EXERCISE INSTRUCTIONS:
Only the lines from the one with "face.material_index = 0" through the last belong in the output; print them exactly as given below.

[Collected data]
*-*-*

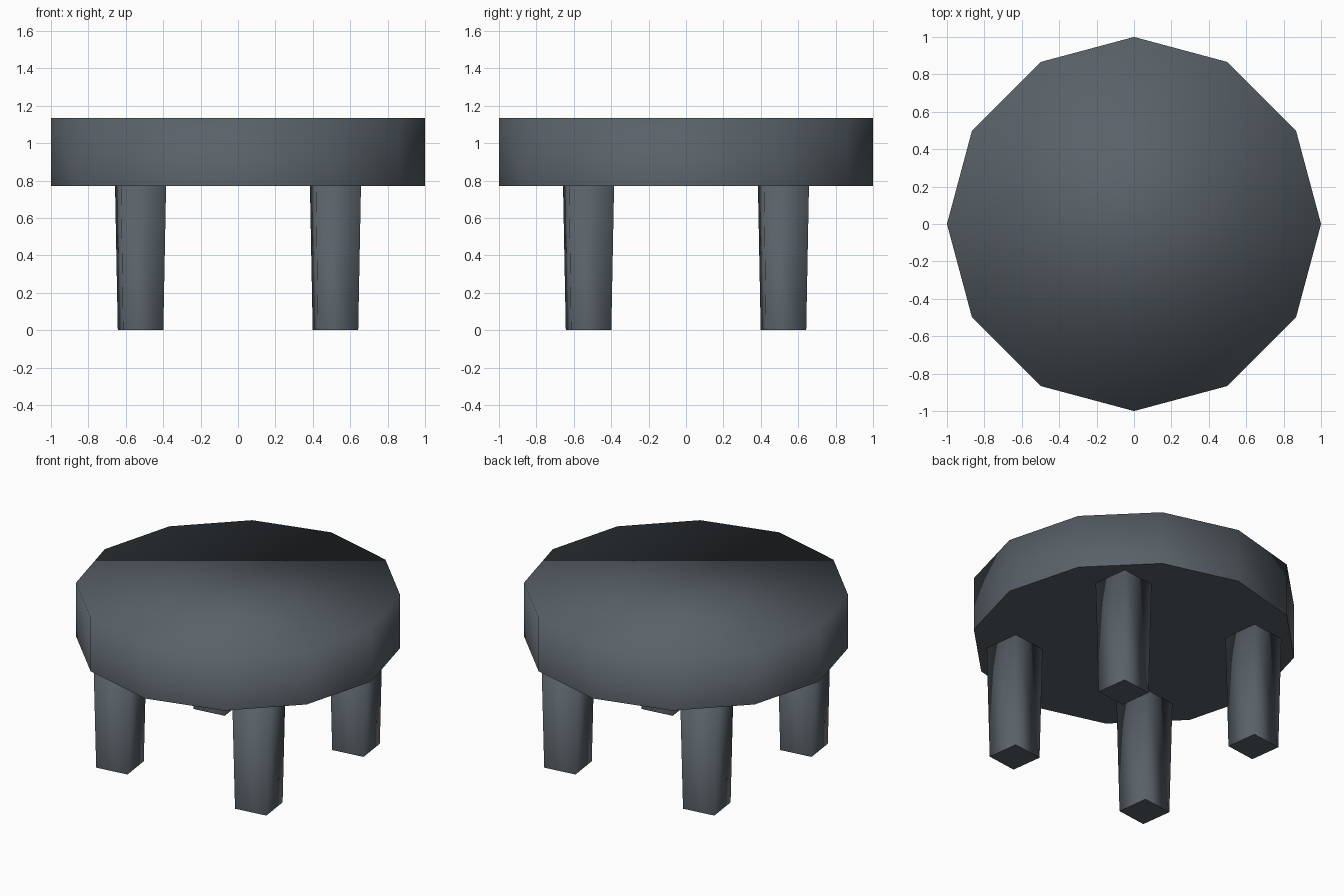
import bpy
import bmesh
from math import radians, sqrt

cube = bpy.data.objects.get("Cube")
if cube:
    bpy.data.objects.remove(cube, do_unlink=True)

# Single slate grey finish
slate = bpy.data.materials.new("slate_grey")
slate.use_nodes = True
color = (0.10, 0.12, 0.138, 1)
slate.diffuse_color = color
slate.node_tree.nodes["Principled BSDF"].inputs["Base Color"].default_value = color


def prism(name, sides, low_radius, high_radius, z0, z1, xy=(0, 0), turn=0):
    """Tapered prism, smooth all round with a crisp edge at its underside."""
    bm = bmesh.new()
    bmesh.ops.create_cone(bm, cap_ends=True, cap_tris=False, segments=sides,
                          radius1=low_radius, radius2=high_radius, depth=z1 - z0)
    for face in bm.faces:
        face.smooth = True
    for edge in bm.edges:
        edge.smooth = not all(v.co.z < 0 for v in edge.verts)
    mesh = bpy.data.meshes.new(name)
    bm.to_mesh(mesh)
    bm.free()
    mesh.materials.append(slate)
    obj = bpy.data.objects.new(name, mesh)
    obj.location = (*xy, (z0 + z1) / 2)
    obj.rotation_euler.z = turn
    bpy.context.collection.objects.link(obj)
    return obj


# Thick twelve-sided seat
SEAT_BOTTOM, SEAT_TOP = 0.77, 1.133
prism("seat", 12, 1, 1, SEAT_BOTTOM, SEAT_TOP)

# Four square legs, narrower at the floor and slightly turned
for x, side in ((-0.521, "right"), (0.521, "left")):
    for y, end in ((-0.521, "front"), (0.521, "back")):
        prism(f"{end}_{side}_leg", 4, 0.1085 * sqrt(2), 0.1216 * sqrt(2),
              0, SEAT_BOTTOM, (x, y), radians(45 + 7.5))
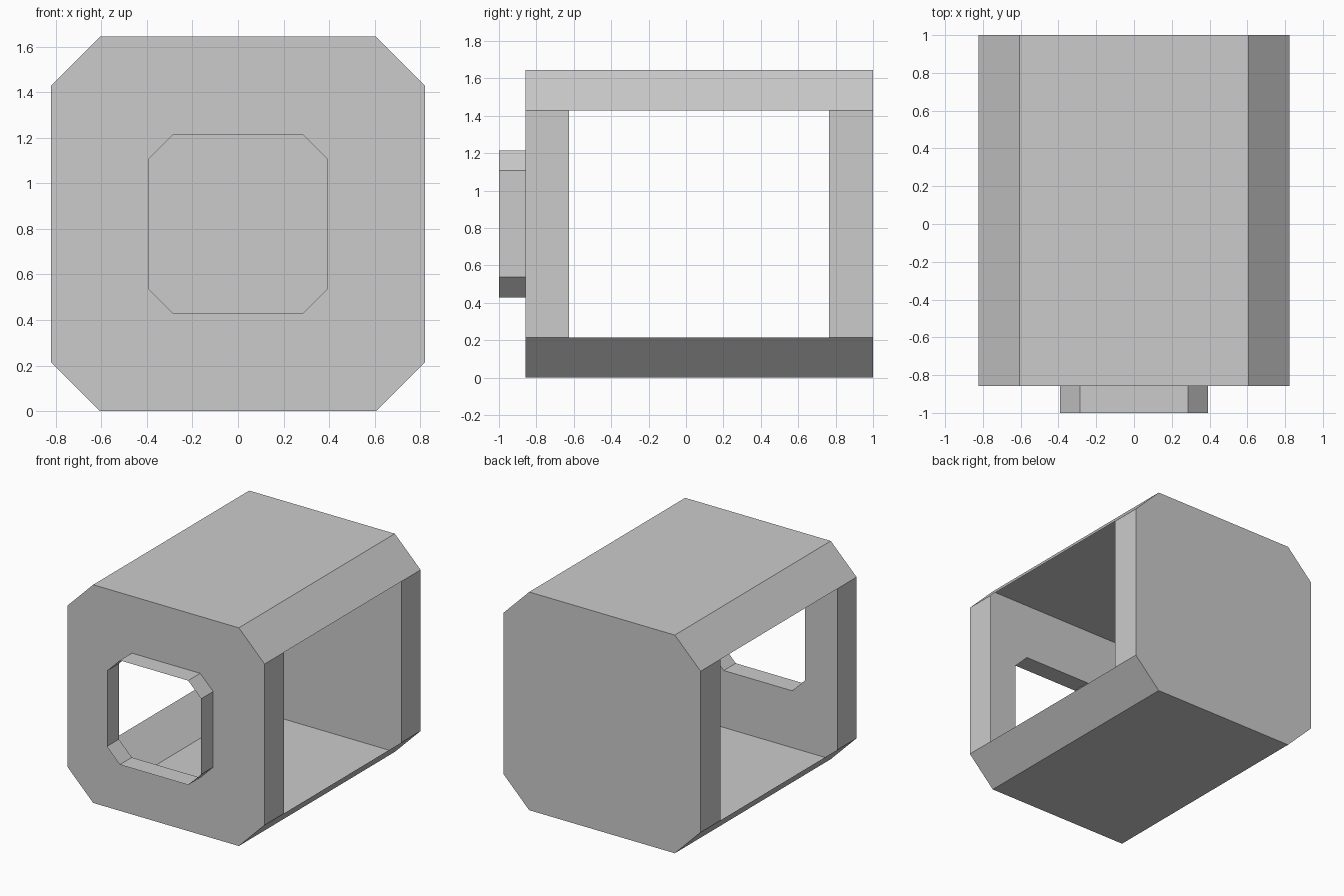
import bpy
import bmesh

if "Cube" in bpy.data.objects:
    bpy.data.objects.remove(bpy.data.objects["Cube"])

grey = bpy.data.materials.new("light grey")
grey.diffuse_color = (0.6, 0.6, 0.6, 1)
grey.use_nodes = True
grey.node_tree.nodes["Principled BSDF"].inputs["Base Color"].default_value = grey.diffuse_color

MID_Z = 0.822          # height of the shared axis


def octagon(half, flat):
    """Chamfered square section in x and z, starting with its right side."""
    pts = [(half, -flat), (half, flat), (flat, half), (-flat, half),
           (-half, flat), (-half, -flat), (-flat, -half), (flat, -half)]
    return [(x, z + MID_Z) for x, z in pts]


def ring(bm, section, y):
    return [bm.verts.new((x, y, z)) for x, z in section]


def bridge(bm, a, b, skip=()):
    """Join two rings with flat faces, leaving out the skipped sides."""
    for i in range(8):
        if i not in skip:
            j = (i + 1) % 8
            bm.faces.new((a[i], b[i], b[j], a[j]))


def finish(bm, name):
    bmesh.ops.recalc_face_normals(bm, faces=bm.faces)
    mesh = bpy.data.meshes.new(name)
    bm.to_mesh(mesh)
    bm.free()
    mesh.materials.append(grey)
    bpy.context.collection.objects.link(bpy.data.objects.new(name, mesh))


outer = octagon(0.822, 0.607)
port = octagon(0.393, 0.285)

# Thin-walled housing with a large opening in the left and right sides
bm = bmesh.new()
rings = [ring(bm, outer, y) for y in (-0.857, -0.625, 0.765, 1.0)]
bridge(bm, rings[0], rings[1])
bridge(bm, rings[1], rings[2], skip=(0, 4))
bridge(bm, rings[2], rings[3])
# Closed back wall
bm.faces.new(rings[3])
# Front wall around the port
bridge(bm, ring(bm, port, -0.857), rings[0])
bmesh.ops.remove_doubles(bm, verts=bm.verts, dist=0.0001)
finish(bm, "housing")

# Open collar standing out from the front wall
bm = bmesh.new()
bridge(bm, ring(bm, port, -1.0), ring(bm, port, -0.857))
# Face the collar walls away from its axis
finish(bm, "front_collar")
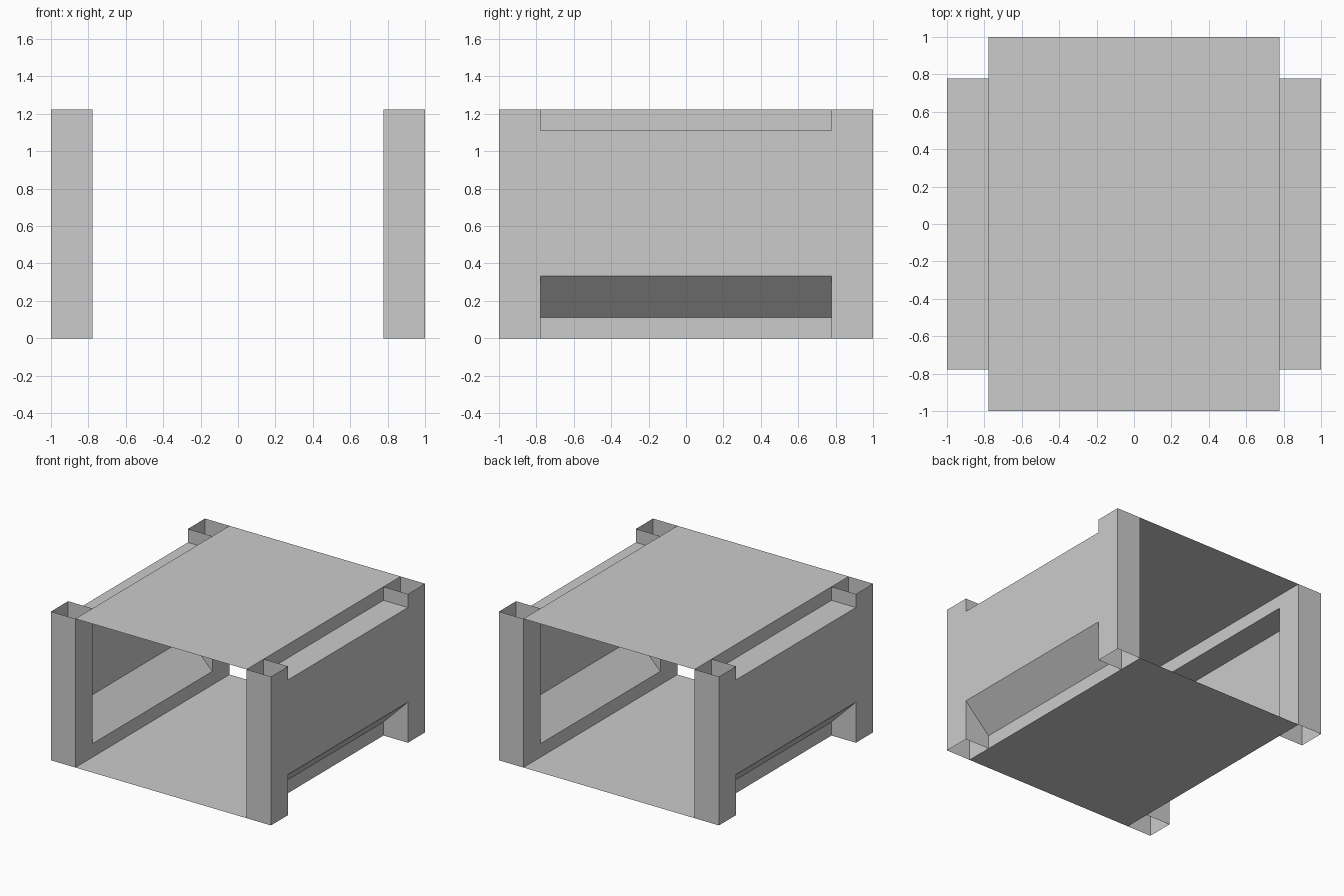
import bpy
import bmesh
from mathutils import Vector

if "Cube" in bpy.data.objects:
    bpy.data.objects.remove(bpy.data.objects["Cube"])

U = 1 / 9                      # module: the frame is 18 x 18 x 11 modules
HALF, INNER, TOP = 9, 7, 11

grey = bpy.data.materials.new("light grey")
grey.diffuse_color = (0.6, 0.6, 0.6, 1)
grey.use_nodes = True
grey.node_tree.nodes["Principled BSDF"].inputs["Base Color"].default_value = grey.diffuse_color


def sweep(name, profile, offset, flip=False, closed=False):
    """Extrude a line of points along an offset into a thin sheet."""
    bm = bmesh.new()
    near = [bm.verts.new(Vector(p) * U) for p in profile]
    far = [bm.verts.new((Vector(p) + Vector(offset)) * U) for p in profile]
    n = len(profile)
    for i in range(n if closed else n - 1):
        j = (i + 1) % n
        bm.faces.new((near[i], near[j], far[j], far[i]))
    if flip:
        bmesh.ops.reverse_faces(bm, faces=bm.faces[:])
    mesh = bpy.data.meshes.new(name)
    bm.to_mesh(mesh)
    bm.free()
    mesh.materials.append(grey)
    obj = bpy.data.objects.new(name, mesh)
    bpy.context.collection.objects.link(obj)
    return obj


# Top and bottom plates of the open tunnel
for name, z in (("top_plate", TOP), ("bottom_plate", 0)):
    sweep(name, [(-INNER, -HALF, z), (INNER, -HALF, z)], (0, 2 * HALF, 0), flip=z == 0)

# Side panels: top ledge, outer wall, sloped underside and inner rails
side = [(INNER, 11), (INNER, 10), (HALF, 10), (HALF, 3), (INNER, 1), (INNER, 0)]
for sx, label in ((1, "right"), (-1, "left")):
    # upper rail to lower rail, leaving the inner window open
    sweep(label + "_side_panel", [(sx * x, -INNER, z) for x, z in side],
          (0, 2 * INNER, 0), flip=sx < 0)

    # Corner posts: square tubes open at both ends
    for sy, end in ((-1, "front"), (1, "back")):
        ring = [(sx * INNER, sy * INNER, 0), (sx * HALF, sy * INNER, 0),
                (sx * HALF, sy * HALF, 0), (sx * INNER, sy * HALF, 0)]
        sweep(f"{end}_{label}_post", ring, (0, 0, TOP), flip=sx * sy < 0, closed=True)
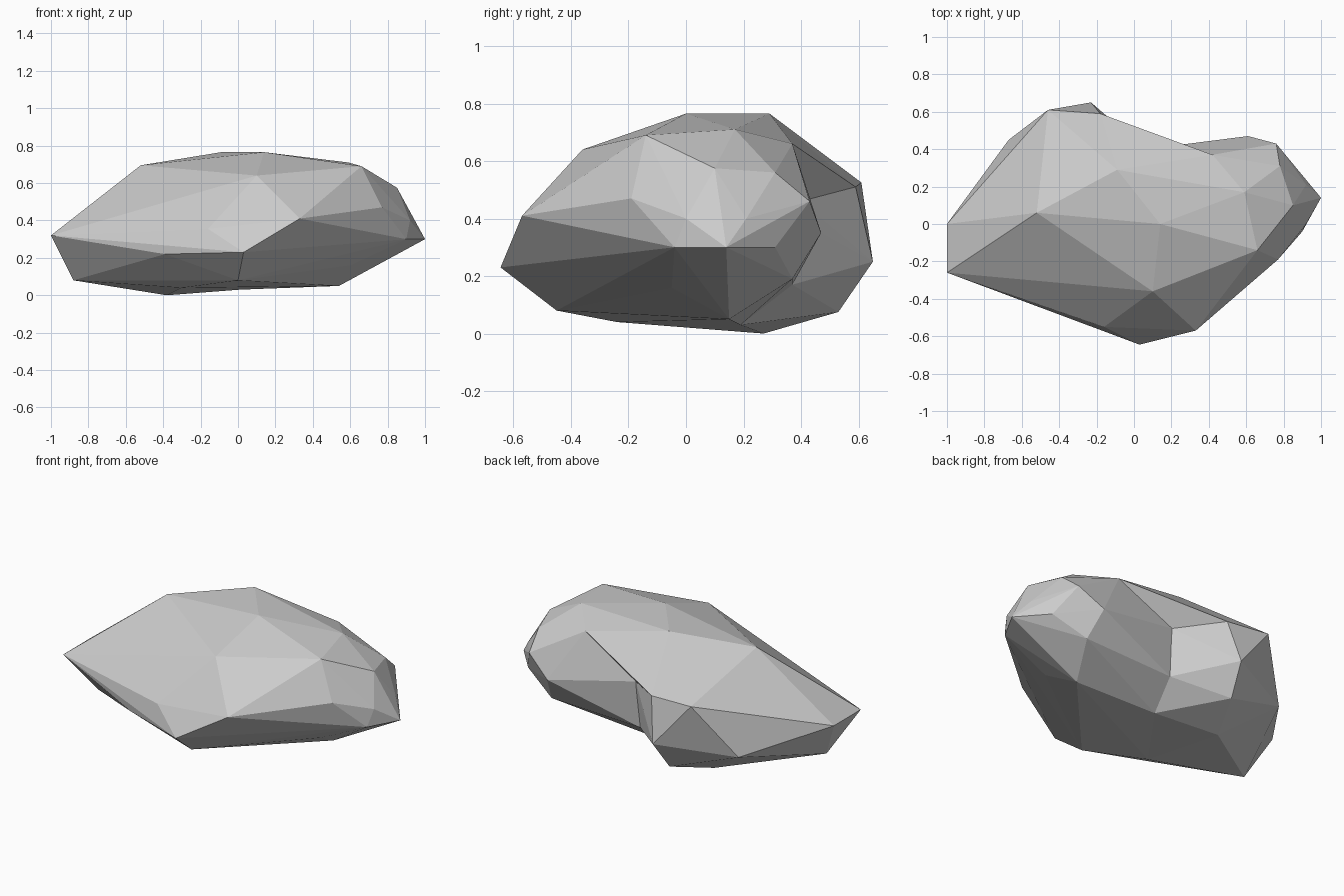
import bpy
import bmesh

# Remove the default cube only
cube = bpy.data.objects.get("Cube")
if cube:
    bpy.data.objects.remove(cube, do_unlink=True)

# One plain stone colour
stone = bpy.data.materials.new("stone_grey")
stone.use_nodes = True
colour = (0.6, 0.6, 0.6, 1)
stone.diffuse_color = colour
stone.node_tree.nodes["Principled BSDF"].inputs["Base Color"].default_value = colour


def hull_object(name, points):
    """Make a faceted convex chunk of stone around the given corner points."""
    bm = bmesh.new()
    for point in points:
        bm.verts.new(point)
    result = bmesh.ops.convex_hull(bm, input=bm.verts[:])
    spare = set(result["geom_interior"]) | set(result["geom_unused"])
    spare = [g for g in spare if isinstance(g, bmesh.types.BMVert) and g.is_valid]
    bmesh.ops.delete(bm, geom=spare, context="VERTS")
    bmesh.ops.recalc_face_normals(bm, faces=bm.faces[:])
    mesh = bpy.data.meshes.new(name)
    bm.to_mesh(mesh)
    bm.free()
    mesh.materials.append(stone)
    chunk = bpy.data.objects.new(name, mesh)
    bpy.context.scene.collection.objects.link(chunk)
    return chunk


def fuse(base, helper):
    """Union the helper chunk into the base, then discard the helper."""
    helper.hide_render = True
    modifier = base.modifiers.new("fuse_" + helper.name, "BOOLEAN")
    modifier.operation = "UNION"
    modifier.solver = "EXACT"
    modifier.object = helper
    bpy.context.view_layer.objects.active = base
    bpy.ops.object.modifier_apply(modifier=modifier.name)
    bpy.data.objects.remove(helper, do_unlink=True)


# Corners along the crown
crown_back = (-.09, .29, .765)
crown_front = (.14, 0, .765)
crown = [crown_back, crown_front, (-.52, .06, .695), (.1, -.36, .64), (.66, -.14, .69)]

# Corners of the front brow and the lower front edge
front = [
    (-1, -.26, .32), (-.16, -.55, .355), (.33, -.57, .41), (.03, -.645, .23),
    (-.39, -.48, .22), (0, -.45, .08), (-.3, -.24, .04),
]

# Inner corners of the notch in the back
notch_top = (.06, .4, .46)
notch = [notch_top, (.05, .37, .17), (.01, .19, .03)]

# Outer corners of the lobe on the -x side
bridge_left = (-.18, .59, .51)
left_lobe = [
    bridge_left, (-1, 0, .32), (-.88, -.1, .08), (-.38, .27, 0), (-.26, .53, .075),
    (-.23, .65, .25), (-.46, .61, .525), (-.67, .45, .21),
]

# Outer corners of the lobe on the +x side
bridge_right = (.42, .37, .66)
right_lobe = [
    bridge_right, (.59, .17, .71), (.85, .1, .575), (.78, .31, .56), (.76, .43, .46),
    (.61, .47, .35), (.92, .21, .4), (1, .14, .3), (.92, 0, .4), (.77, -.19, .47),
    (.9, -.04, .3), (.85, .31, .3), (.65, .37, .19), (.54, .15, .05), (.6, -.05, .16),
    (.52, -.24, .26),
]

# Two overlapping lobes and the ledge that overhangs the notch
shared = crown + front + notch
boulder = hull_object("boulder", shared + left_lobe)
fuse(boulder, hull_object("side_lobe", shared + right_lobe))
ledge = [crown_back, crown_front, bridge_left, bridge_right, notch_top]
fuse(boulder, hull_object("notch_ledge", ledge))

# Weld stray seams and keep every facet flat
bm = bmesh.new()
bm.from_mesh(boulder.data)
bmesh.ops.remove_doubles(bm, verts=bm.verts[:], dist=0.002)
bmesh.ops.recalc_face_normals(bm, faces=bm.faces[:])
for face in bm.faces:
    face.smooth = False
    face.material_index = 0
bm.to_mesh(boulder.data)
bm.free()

*-*-*

EXERCISE RESPONSE:
    face.material_index = 0
bm.to_mesh(boulder.data)
bm.free()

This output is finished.